There are many styles and changes that have been made to dog tags over the years. The idea stems all the way back from the Civil War when soldiers were worried about being buried in unmarked graves. They would fashion their own personal identification in various different ways. Some examples were marking their clothing, using old coins, bits of copper or lead and stamping their names on to the item and attaching it somewhere on their person. For the fortunate ones that could afford engraved Jewelry, they would purchase such items from peddlers that would follow the armies during the war. Dog tags were officially issued in 1906. The army put out an official order requiring aluminum disc shaped ID tags. From this point on military issued ID tags “dog tags” have undergone many changes. This is why it is important when wanting to replicate your tags or a loved one’s dog tags, that you know the branch and year of service. Because not only did the differences occur between branches it also changed between and during wars.
Besides serving as an article of identification, in 1941 it became a means of life saving information. It was at this time that they added a person’s blood group. Indicated by symbols “A”, “B”, “AB”, and “O” at this time the RH negative blood types were not available till the 1950s.
Furthermore, listing the soldiers’ yearly tetanus toxoid vaccination was also added.
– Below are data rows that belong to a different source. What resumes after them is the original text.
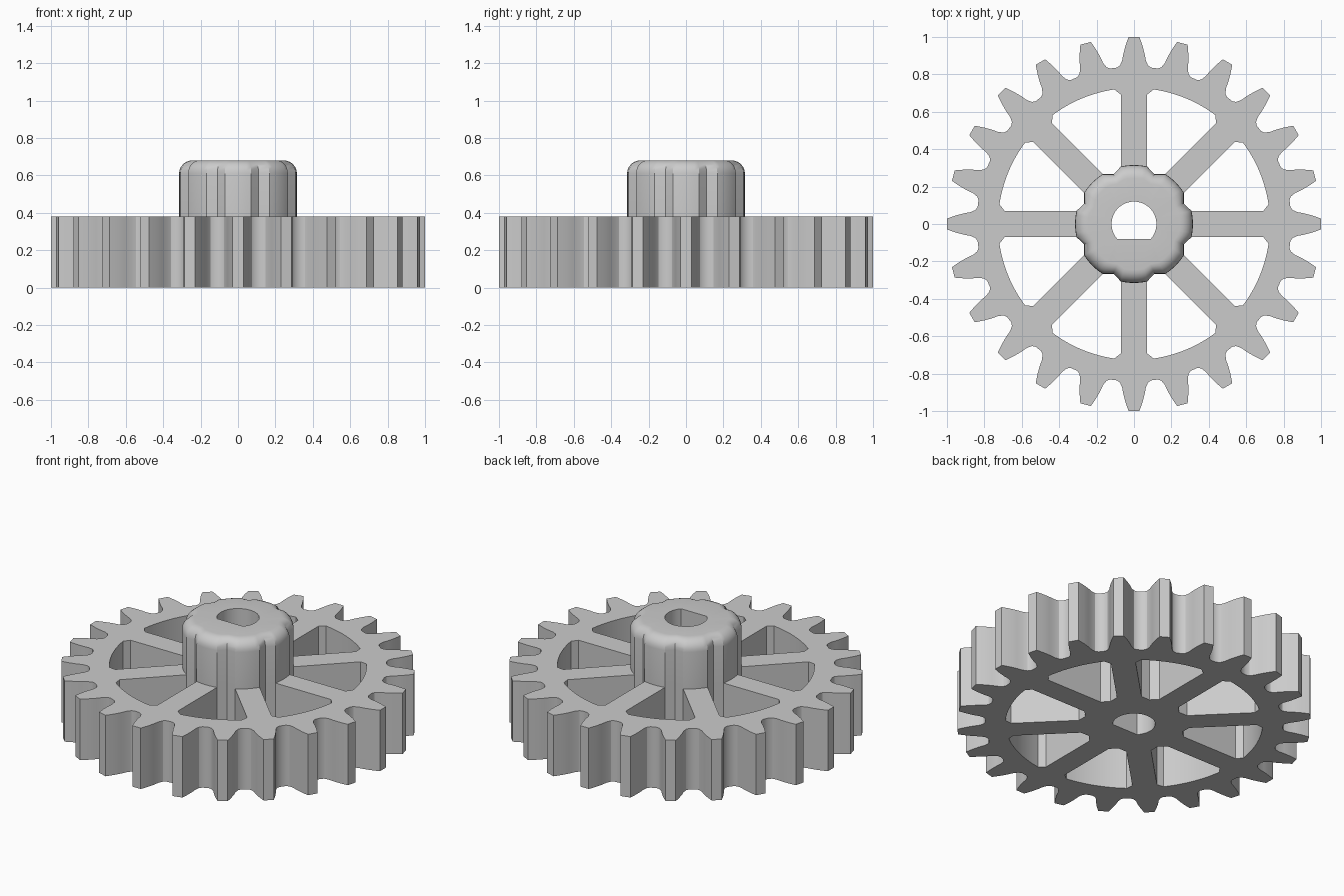
import bpy, bmesh
from math import sin, cos, pi, asin, radians

if "Cube" in bpy.data.objects:
    bpy.data.objects.remove(bpy.data.objects["Cube"])

GEAR_H, TOP = 0.38, 0.68
TEETH, SPOKES = 24, 8
HALF, HUB_R, NOTCH_R = 0.07, 0.315, 0.288
RIM_R, BORE_R, FLAT = 0.727, 0.12, 0.08

grey = bpy.data.materials.new("plain grey")
grey.use_nodes = True
colour = (0.6, 0.6, 0.6, 1)
grey.diffuse_color = colour
grey.node_tree.nodes["Principled BSDF"].inputs["Base Color"].default_value = colour


def polar(r, a):
    return (r * cos(a), r * sin(a))


def turn(points, a):
    return [(x * cos(a) - y * sin(a), x * sin(a) + y * cos(a)) for x, y in points]


def finish(obj):
    obj.data.materials.clear()
    obj.data.materials.append(grey)
    bpy.ops.object.select_all(action='DESELECT')
    obj.select_set(True)
    bpy.context.view_layer.objects.active = obj
    bpy.ops.object.shade_smooth_by_angle(angle=radians(30))


# Outline of the teeth, each tooth mirrored about its own axis
flank = [(0.092, 0.836), (0.075, 0.848), (0.063, 0.875), (0.057, 0.91),
         (0.045, 0.955), (0.029, 1.0)]
tooth = [(r, -w) for w, r in flank] + [(r, w) for w, r in reversed(flank)]
outline = [p for i in range(TEETH) for p in turn(tooth, i * 2 * pi / TEETH)]

# Shaft hole with one flat side
start = -asin(FLAT / BORE_R)
bore = [polar(BORE_R, start + (pi - 2 * start) * i / 28) for i in range(29)]

# Opening between two spokes, with clipped outer corners
step = 2 * pi / SPOKES
lobe_a = asin(HALF / HUB_R)
corner_a, clip_a = asin(HALF / 0.695), asin(0.105 / RIM_R)
arc = [polar(RIM_R, clip_a + (step - 2 * clip_a) * i / 10) for i in range(11)]
opening = ([polar(NOTCH_R, step / 2), polar(HUB_R, lobe_a), polar(0.695, corner_a)]
           + arc + [polar(0.695, step - corner_a), polar(HUB_R, step - lobe_a)])

# Toothed wheel: flat filled profile, extruded
curve = bpy.data.curves.new("wheel_profile", 'CURVE')
curve.dimensions = '2D'
curve.fill_mode = 'BOTH'
curve.extrude = GEAR_H / 2
for loop in [outline, bore] + [turn(opening, i * step) for i in range(SPOKES)]:
    spline = curve.splines.new('POLY')
    spline.points.add(len(loop) - 1)
    for point, (x, y) in zip(spline.points, loop):
        point.co = (x, y, 0, 1)
    spline.use_cyclic_u = True
helper = bpy.data.objects.new("wheel_profile", curve)
bpy.context.collection.objects.link(helper)
bpy.context.view_layer.update()
mesh = bpy.data.meshes.new_from_object(
    helper.evaluated_get(bpy.context.evaluated_depsgraph_get()))
bpy.data.objects.remove(helper)
bm = bmesh.new()
bm.from_mesh(mesh)
bmesh.ops.remove_doubles(bm, verts=bm.verts, dist=0.0005)
bmesh.ops.translate(bm, verts=bm.verts, vec=(0, 0, GEAR_H / 2))
bmesh.ops.recalc_face_normals(bm, faces=bm.faces)
bm.to_mesh(mesh)
bm.free()
wheel = bpy.data.objects.new("toothed_wheel", mesh)
bpy.context.collection.objects.link(wheel)
finish(wheel)

# Lobed hub with a rounded shoulder
lobes = []
for i in range(SPOKES):
    lobes.append((NOTCH_R, (i - 0.5) * step))
    lobes += [(HUB_R, i * step + lobe_a * k / 3) for k in range(-3, 4)]
bm = bmesh.new()


def ring(points, z):
    return [bm.verts.new((x, y, z)) for x, y in points]


def bridge(a, b):
    n = len(a)
    for i in range(n):
        j = (i + 1) % n
        bm.faces.new((a[i], a[j], b[j], b[i]))


def loop_edges(verts):
    return [bm.edges.get((v, verts[i - 1])) for i, v in enumerate(verts)]


previous = ring([polar(r, a) for r, a in lobes], GEAR_H)
SHOULDER = 0.07
for i in range(7):
    t = i / 6 * pi / 2
    mix = 1 - cos(t)
    loop = []
    for r, a in lobes:
        inner = HUB_R - SHOULDER + 0.5 * (r - HUB_R)
        loop.append(polar(r + (inner - r) * mix, a))
    current = ring(loop, TOP - SHOULDER + SHOULDER * sin(t))
    bridge(previous, current)
    previous = current
low, high = ring(bore, GEAR_H), ring(bore, TOP)
bridge(high, low)
bmesh.ops.triangle_fill(bm, use_beauty=True, use_dissolve=False, normal=(0, 0, 1),
                        edges=loop_edges(previous) + loop_edges(high))
bmesh.ops.recalc_face_normals(bm, faces=bm.faces)
mesh = bpy.data.meshes.new("hub")
bm.to_mesh(mesh)
bm.free()
hub = bpy.data.objects.new("hub", mesh)
bpy.context.collection.objects.link(hub)
finish(hub)
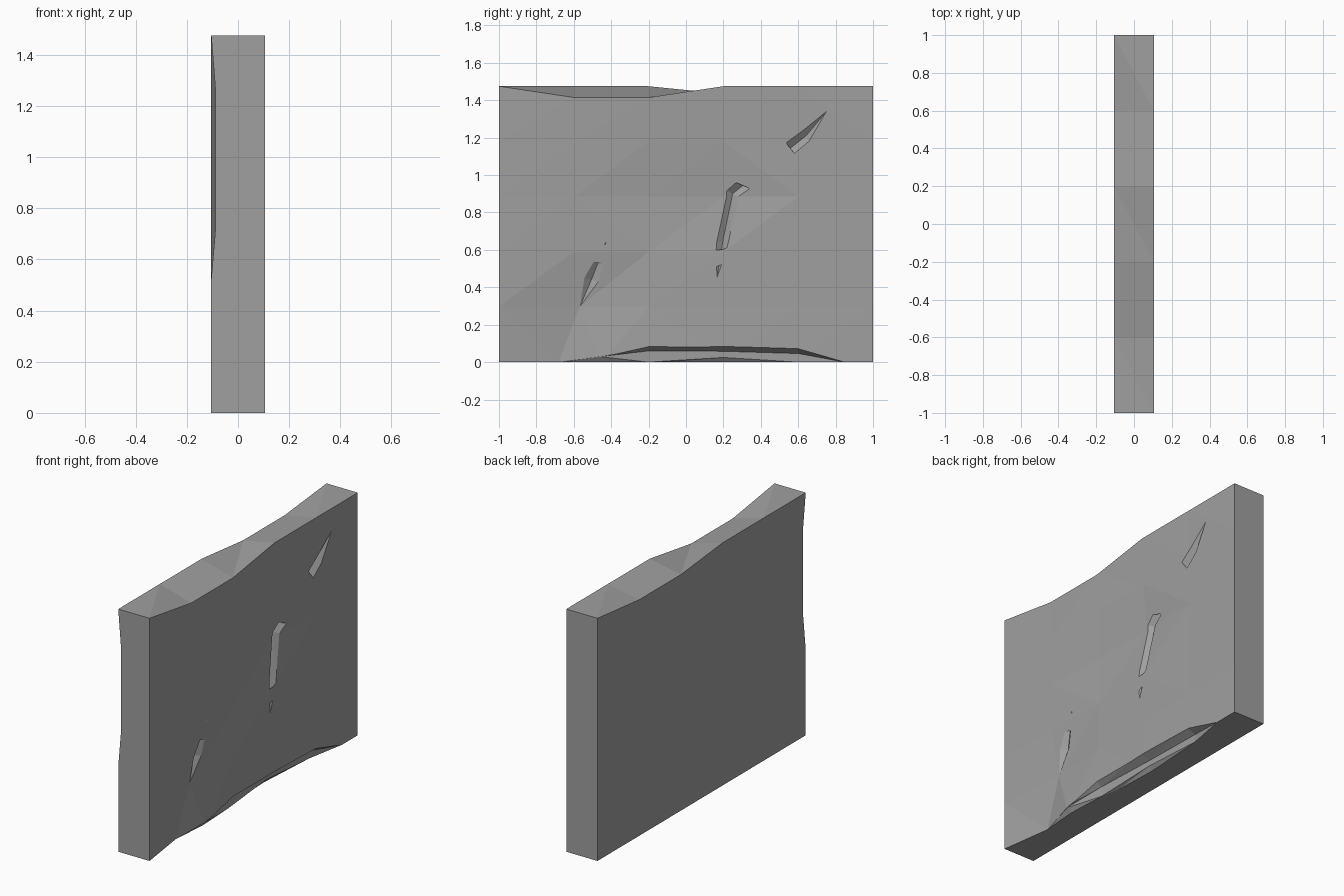
import bpy, bmesh

if "Cube" in bpy.data.objects:
    bpy.data.objects.remove(bpy.data.objects["Cube"])

HX, H = 0.105, 1.475
stone = bpy.data.materials.new("grey stone")
stone.diffuse_color = (0.35, 0.35, 0.35, 1)
stone.use_nodes = True
stone.node_tree.nodes["Principled BSDF"].inputs["Base Color"].default_value = stone.diffuse_color

ys = [-1, -0.6, -0.2, 0.2, 0.6, 1]
zs = [0, 0.295, 0.59, 0.885, 1.18, H]
# Hollows hewn into the right face, by grid column and row
hollow = {(1, 1): 0.035, (1, 2): 0.008, (1, 3): 0.006, (1, 4): 0.004,
          (2, 1): 0.012, (2, 2): 0.016, (2, 3): 0.022, (2, 4): 0.006,
          (3, 1): 0.006, (3, 2): 0.004, (3, 3): 0.028, (3, 4): 0.008,
          (4, 1): 0.003, (4, 2): 0.004, (4, 3): 0.006, (4, 4): 0.004}


def make_object(name, bm):
    bmesh.ops.recalc_face_normals(bm, faces=bm.faces)
    me = bpy.data.meshes.new(name)
    bm.to_mesh(me)
    bm.free()
    me.materials.append(stone)
    ob = bpy.data.objects.new(name, me)
    bpy.context.collection.objects.link(ob)
    return ob


def loft(name, tip_a, rings, tip_b):
    """Closed solid through rings of points, pointed at both ends."""
    bm = bmesh.new()
    a, b = bm.verts.new(tip_a), bm.verts.new(tip_b)
    rows = [[bm.verts.new(p) for p in r] for r in rings]
    n = len(rows[0])
    for k in range(n):
        m = (k + 1) % n
        bm.faces.new((a, rows[0][k], rows[0][m]))
        bm.faces.new((b, rows[-1][m], rows[-1][k]))
        for r, s in zip(rows, rows[1:]):
            bm.faces.new((r[k], s[k], s[m], r[m]))
    bmesh.ops.triangulate(bm, faces=bm.faces)
    ob = make_object(name, bm)
    ob.hide_render = True
    return ob


# Wall slab: two gridded sides joined round the rim
bm = bmesh.new()
side = {}
for s in (-1, 1):
    for i in range(6):
        for j in range(6):
            x, y, z = s * HX, ys[i], zs[j]
            if s > 0:
                x -= hollow.get((i, j), 0)
                if (i, j) == (1, 0):                   # worn bottom edge
                    x, y = HX - 0.045, -0.68
                if (i, j) == (2, 0):
                    y = -0.45
                if (i, j) == (1, 1):
                    y = -0.57
                if j == 5 and i in (1, 2):             # dips in the top rim
                    z -= 0.06
            else:
                if i == 0 and 0 < j < 5:               # worn back corner
                    z = (0, 0.52, 0.73, 0.98, 1.25)[j]
                    x += 0 if j == 1 else 0.018
                if j == 5 and i in (3, 4):
                    z -= 0.04
            side[s, i, j] = bm.verts.new((x, y, z))
for i in range(5):
    for s in (-1, 1):
        for j in range(5):
            bm.faces.new([side[s, i + a, j + b] for a, b in ((0, 0), (1, 0), (1, 1), (0, 1))])
    for e in (0, 5):
        p, q, r, t = side[-1, i, e], side[-1, i + 1, e], side[1, i + 1, e], side[1, i, e]
        bm.faces.new((p, q, t))
        bm.faces.new((t, q, r))
        bm.faces.new((side[-1, e, i], side[-1, e, i + 1], side[1, e, i + 1], side[1, e, i]))
bmesh.ops.triangulate(bm, faces=bm.faces)
wall = make_object("stone_wall", bm)


def surface(y, z):
    """x of the right face at a point."""
    hit, loc, _, _ = wall.ray_cast((1, y, z), (-1, 0, 0))
    return loc.x if hit else HX


def crack(name, tip_a, pairs, tip_b, depth):
    """V groove in the right face: left and right lips with a keel between."""
    rings = []
    for ly, lz, ry, rz in pairs:
        ky, kz = (ly + ry) / 2, (lz + rz) / 2
        rings.append([(surface(ly, lz) + 0.003, ly, lz), (surface(ry, rz) + 0.003, ry, rz),
                      (surface(ky, kz) - depth, ky, kz)])
    ends = [(surface(*t) + 0.001, *t) for t in (tip_a, tip_b)]
    return loft(name, ends[0], rings, ends[1])


# Cracks in the right face
bpy.context.view_layer.update()
cutters = [
    crack("long_crack", (0.165, 0.445),
          [(0.16, 0.64, 0.235, 0.66), (0.213, 0.917, 0.286, 0.885),
           (0.625, 1.243, 0.66, 1.178)], (0.755, 1.345), 0.024),
    crack("short_crack", (-0.57, 0.29), [(-0.548, 0.45, -0.464, 0.43)], (-0.423, 0.65), 0.026),
]

# Chipped strip along the foot: y, lip height, depth, lower break height
foot = [(-0.45, 0.034, 0.004, 0.028), (-0.2, 0.092, 0.036, 0.0), (0.2, 0.09, 0.05, 0.025),
        (0.6, 0.078, 0.045, 0.0)]
rings = [[(HX + 0.01, y, top), (HX - d, y, max(top - 0.032, low + 0.003)),
          (HX - d - 0.001, y, low), (HX - d - 0.03, y, -0.01), (HX + 0.01, y, -0.02)]
         for y, top, d, low in foot]
cutters.append(loft("foot_chip", (HX - 0.045, -0.69, -0.001), rings, (HX + 0.002, 0.86, -0.002)))

# Carve and discard the cutters
bpy.context.view_layer.objects.active = wall
for c in cutters:
    mod = wall.modifiers.new(c.name, 'BOOLEAN')
    mod.operation, mod.object, mod.solver = 'DIFFERENCE', c, 'EXACT'
    bpy.ops.object.modifier_apply(modifier=mod.name)
    bpy.data.objects.remove(c)
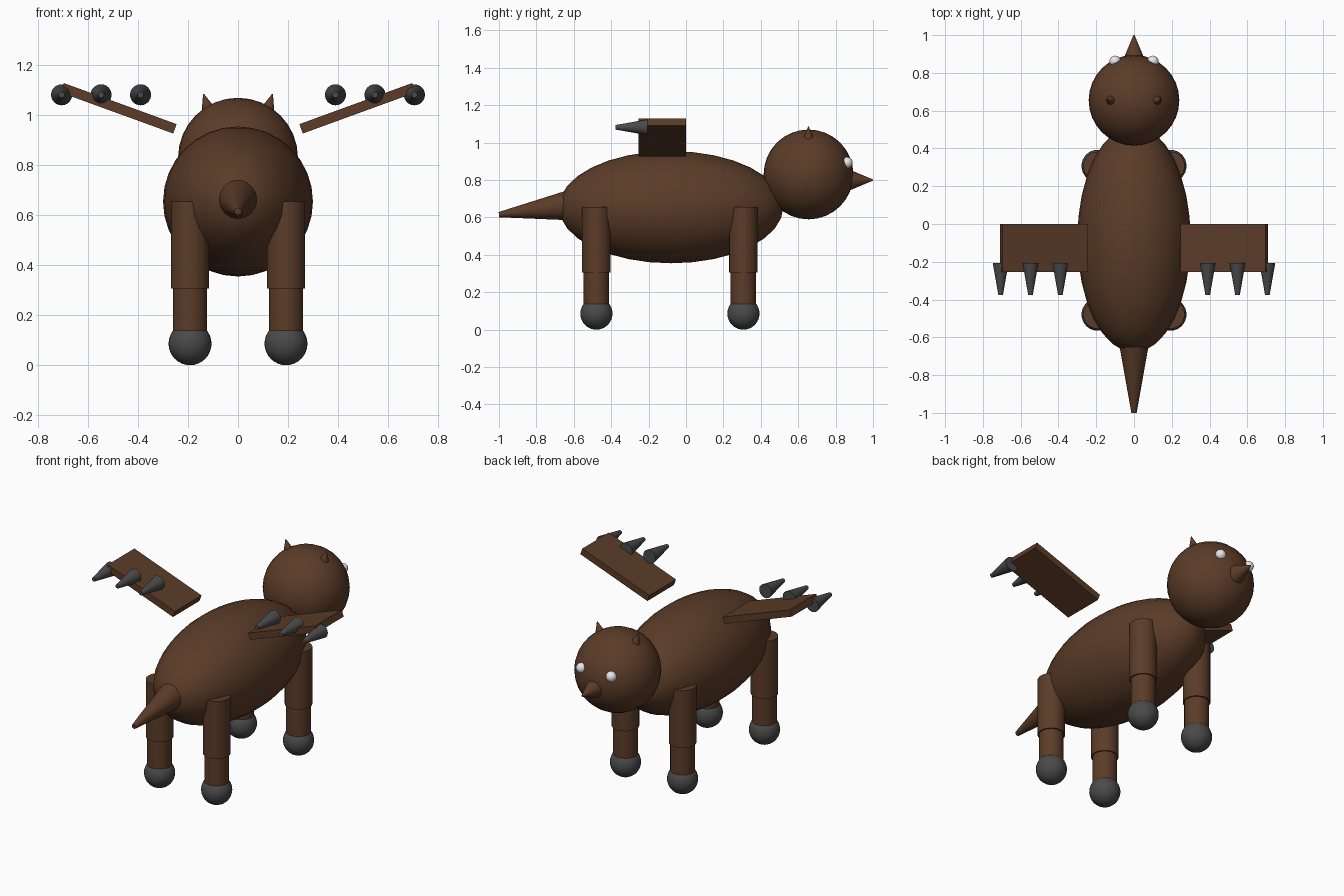
import bpy
from mathutils import Vector

if "Cube" in bpy.data.objects:
    bpy.data.objects.remove(bpy.data.objects["Cube"])


def material(name, rgb):
    m = bpy.data.materials.new(name)
    m.diffuse_color = (*rgb, 1)
    m.use_nodes = True
    m.node_tree.nodes["Principled BSDF"].inputs["Base Color"].default_value = m.diffuse_color
    return m


BROWN = material("brown", (0.105, 0.045, 0.021))
GREY = material("dark grey", (0.068, 0.068, 0.068))
WHITE = material("white", (0.9, 0.9, 0.9))


def finish(name, mat, smooth=True):
    ob = bpy.context.object
    ob.name = name
    ob.data.materials.append(mat)
    bpy.ops.object.transform_apply(location=False, rotation=True, scale=True)
    if smooth:
        bpy.ops.object.shade_smooth_by_angle()
    return ob


def ball(name, loc, radii, mat, seg=32, rings=16):
    bpy.ops.mesh.primitive_uv_sphere_add(segments=seg, ring_count=rings, radius=1, location=loc)
    bpy.context.object.scale = radii
    return finish(name, mat)


def cone(name, a, b, r1, r2, mat, sides=32):
    """Cone or cylinder running from point a (radius r1) to point b (radius r2)."""
    a, b = Vector(a), Vector(b)
    bpy.ops.mesh.primitive_cone_add(vertices=sides, radius1=r1, radius2=r2,
                                    depth=(b - a).length, location=(a + b) / 2)
    bpy.context.object.rotation_euler = (b - a).to_track_quat('Z', 'Y').to_euler()
    return finish(name, mat)


# Body, head, beak and tail
ball("body", (0, -0.08, 0.655), (0.3, 0.6, 0.3), BROWN)
ball("head", (0, 0.655, 0.83), (0.24, 0.24, 0.24), BROWN)
cone("beak", (0, 0.84, 0.80), (0, 1.0, 0.80), 0.07, 0.003, BROWN)
cone("tail", (0, -0.60, 0.668), (0, -1.0, 0.615), 0.085, 0.014, BROWN)

for side, s in (("left", -1), ("right", 1)):
    # Eyes and ears
    ball(side + "_eye", (s * 0.1, 0.861, 0.893), (0.03, 0.03, 0.03), WHITE, 24, 12)
    cone(side + "_ear", (s * 0.112, 0.655, 1.0), (s * 0.138, 0.655, 1.085), 0.037, 0.002, BROWN, 24)

    # Legs: thick upper part, thinner lower part, round foot
    for end, y in (("front", 0.307), ("back", -0.479)):
        x = s * 0.192
        tag = f"{end}_{side}"
        cone(tag + "_upper_leg", (x, y, 0.306), (x, y, 0.655), 0.076, 0.076, BROWN)
        cone(tag + "_lower_leg", (x, y, 0.09), (x, y, 0.34), 0.068, 0.068, BROWN)
        ball(tag + "_foot", (x, y, 0.086), (0.086, 0.086, 0.086), GREY)

    # Wing: flat board tilted up towards its tip
    bpy.ops.mesh.primitive_cube_add(size=1, location=(s * 0.478, -0.127, 1.028))
    board = bpy.context.object
    board.scale = (0.48, 0.255, 0.04)
    board.rotation_euler = (0, -s * 0.349, 0)
    finish(side + "_wing", BROWN, smooth=False)

    # Claws along the rear edge of the wing
    for i, x in enumerate((0.39, 0.548, 0.706)):
        cone(f"{side}_claw_{i + 1}", (s * x, -0.206, 1.082), (s * x, -0.377, 1.082),
             0.042, 0.012, GREY)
This was symbolized by the letter “T” and the last numerals of the year of vaccination. In addition, the religion of the soldier was also added to the very far bottom of the tag. The choices being only a few groups then, “C” catholic, “H” Hebrew, “P” protestant for WW2 and Korean War tags. Other options wouldn’t come till 1956.
There are also notched and un-notched tags. The notch is located on one end of the tag. There is an on-going myth/legend that has been around since M-1940 tags were introduced. The myth is, following death, the tag will be inserted into the mouth between the teeth. This would hold the mouth open, allowing gases to escape and the body. This however is not true. The purpose for the notch was due to the addressograph printer that would hold the tag in the proper position for embossing.
To see samples of all the different styles please see the pictures below.
***DOG TAGS a history of the American military identification tag 1861-2002 by Paul F Braddock